                But “call ahead” isn’t unreasonable. If that’s what you want someone to do, though, put it on your website and menu. Because that way they know. (I’d hate to nix a restaurant simply because their menu changes every week…)Report

              • Damon in reply to Kim says:

                I recently returned from a long vacation. My fellow eaters were vegan and gluten intolerant (real celiac’s disease) and a rabid eater of almost anything (me).

                Even given the language barrier, when someone called ahead, or we provided a note written in the local language, the gluten intolerant and the vegan rarely had a problem. Typically, the waiter would say “no” if someone queried if they could it that item. or less likely, he would check with the chef.Report

      • gingergene in reply to Oscar Gordon says:

        There is also a second consideration, which is the effect one or more members can have on a group decision, and most restaurant choices are group decisions. If you’ve got four people deciding where to eat, a vegetarian/vegan may veto a restaurant for the whole group.

        (I’m that veto point with seafood- I don’t care for most of it. People like me are the reason there’s usually a token chicken or beef item on the menu at most seafood places. I’m not such an unreasonable ass that I won’t occasionally suffer mediocre chicken* if everyone else wants to eat them some crab cakes, but if there’s nothing? Well, then we’re probably all going somewhere else.)
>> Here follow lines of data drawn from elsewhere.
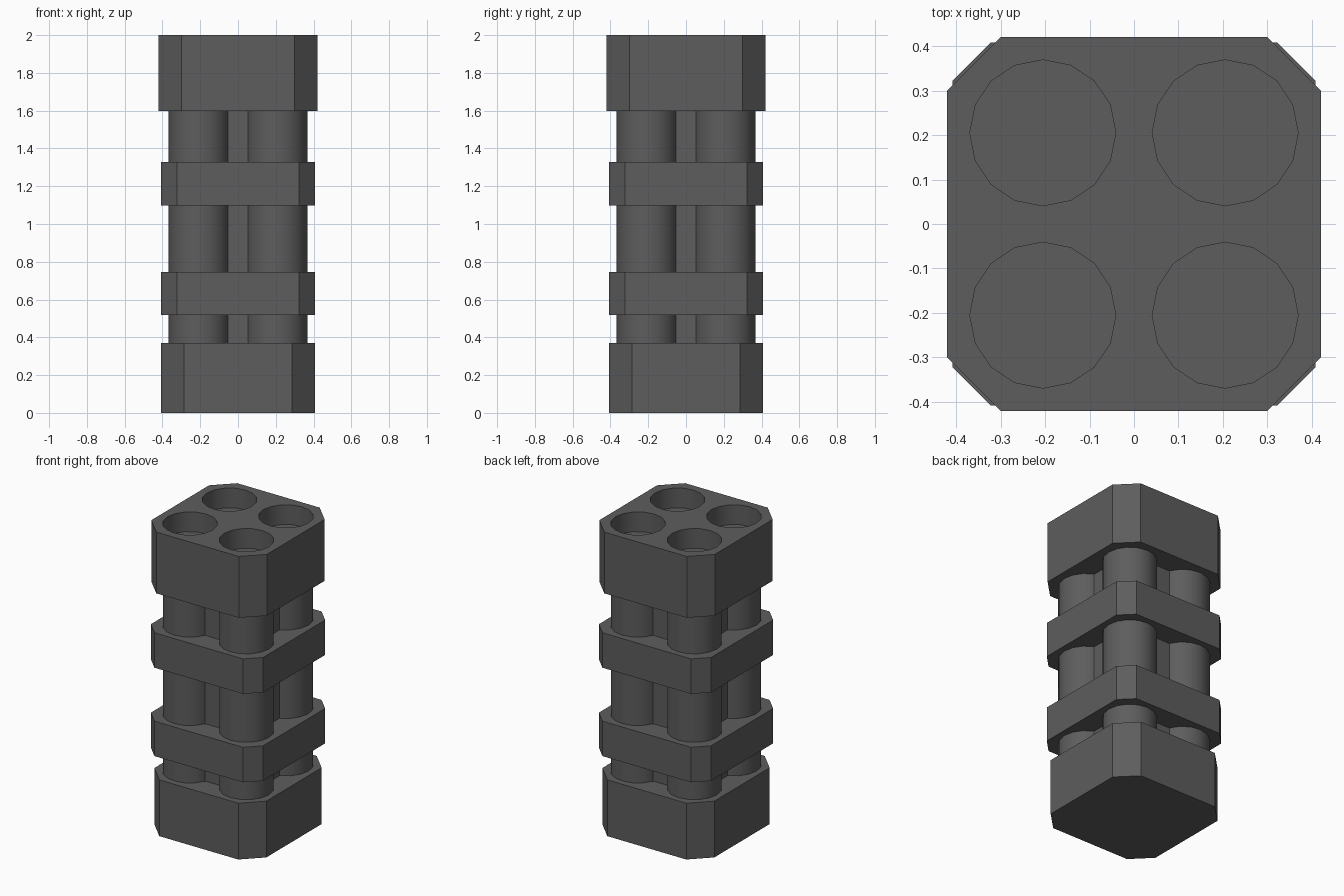
import bpy, math

if "Cube" in bpy.data.objects:
    bpy.data.objects.remove(bpy.data.objects["Cube"])

SIDES = 16
TUBE_POS = 0.205
TUBE_R = 0.164
HOLE_DEPTH = 0.13

dark = bpy.data.materials.new("dark_grey")
dark.diffuse_color = (0.11, 0.11, 0.11, 1)
dark.use_nodes = True
dark.node_tree.nodes["Principled BSDF"].inputs["Base Color"].default_value = dark.diffuse_color


def prism(name, half, flat, z0, z1):
    """Square block with cut corners; flat is the half length of each main face."""
    ring = [(flat, -half), (half, -flat), (half, flat), (flat, half),
            (-flat, half), (-half, flat), (-half, -flat), (-flat, -half)]
    n = len(ring)
    verts = [(x, y, z) for z in (z0, z1) for x, y in ring]
    faces = [tuple(reversed(range(n))), tuple(range(n, 2 * n))]
    faces += [(i, (i + 1) % n, (i + 1) % n + n, i + n) for i in range(n)]
    mesh = bpy.data.meshes.new(name)
    mesh.from_pydata(verts, [], faces)
    mesh.materials.append(dark)
    obj = bpy.data.objects.new(name, mesh)
    bpy.context.collection.objects.link(obj)
    return obj


def cylinder(name, x, y, z0, z1):
    bpy.ops.mesh.primitive_cylinder_add(vertices=SIDES, radius=TUBE_R, depth=z1 - z0,
                                        location=(x, y, (z0 + z1) / 2))
    obj = bpy.context.object
    obj.name = name
    obj.data.materials.append(dark)
    bpy.ops.object.shade_smooth_by_angle(angle=math.radians(40))
    return obj


# stacked blocks: base, two collars and head
prism("base_block", 0.407, 0.287, 0.0, 0.37)
prism("lower_collar", 0.408, 0.322, 0.517, 0.747)
prism("upper_collar", 0.408, 0.322, 1.098, 1.328)
head = prism("head_block", 0.42, 0.30, 1.597, 2.0)

# inner core between the tubes
bpy.ops.mesh.primitive_cube_add(size=1, location=(0, 0, 0.985))
core = bpy.context.object
core.name = "core"
core.scale = (0.53, 0.53, 1.27)
core.data.materials.append(dark)

# four tubes, each with a round socket sunk into the head
for i, (sx, sy) in enumerate([(-1, -1), (1, -1), (1, 1), (-1, 1)], 1):
    x, y = sx * TUBE_POS, sy * TUBE_POS
    cylinder(f"tube_{i}", x, y, 0.35, 1.62)
    cutter = cylinder(f"socket_cutter_{i}", x, y, 2.0 - HOLE_DEPTH, 2.2)
    cutter.hide_render = True
    cutter.hide_set(True)
    cut = head.modifiers.new(f"socket_{i}", 'BOOLEAN')
    cut.operation = 'DIFFERENCE'
    cut.solver = 'EXACT'
    cut.object = cutter

# keep the head faces flat and the socket walls smooth
bpy.context.view_layer.objects.active = head
head.select_set(True)
for mod in list(head.modifiers):
    bpy.ops.object.modifier_apply(modifier=mod.name)
bpy.ops.object.select_all(action='DESELECT')
head.select_set(True)
bpy.ops.object.shade_smooth_by_angle(angle=math.radians(40))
        *True story, there’s a popular local seafood place that has exactly 2 non-seafood entrees on its extensive menu, and one of those is some seriously good ribs, which caught me completely by surprise. So now I not only don’t mind going there, I’ll suggest it, since I know the ribs are so good!Report

        • Kim in reply to gingergene says:

          And this is why I have trouble going to thai restaurants.
          The fish sauce is poison.
          (Okay, not to me, but to people I love)Report

        • Oscar Gordon in reply to gingergene says:

          gingergene: which is the effect one or more members can have on a group decision, and most restaurant choices are group decisions.

          Sure, but that falls within the same consideration – how much money is being left on the table versus the cost to formally develop a vegan friendly menu AND keep the ingredients on hand. If there is a strong vegan/vegetarian community in the area, even the steakhouses will offer something to cater to those members, but if there isn’t…

          Never been to Dublin, not sure on the demographics with regard to dietary choices. In the Puget Sound area, you’d be nuts to not have something, especially if you get a lot of foot traffic.Report

        • Guy in reply to gingergene says:

          Indeed – my problem is often that I don’t want to veto the suggestion of someone who just vetoed most of the stuff on the table.Report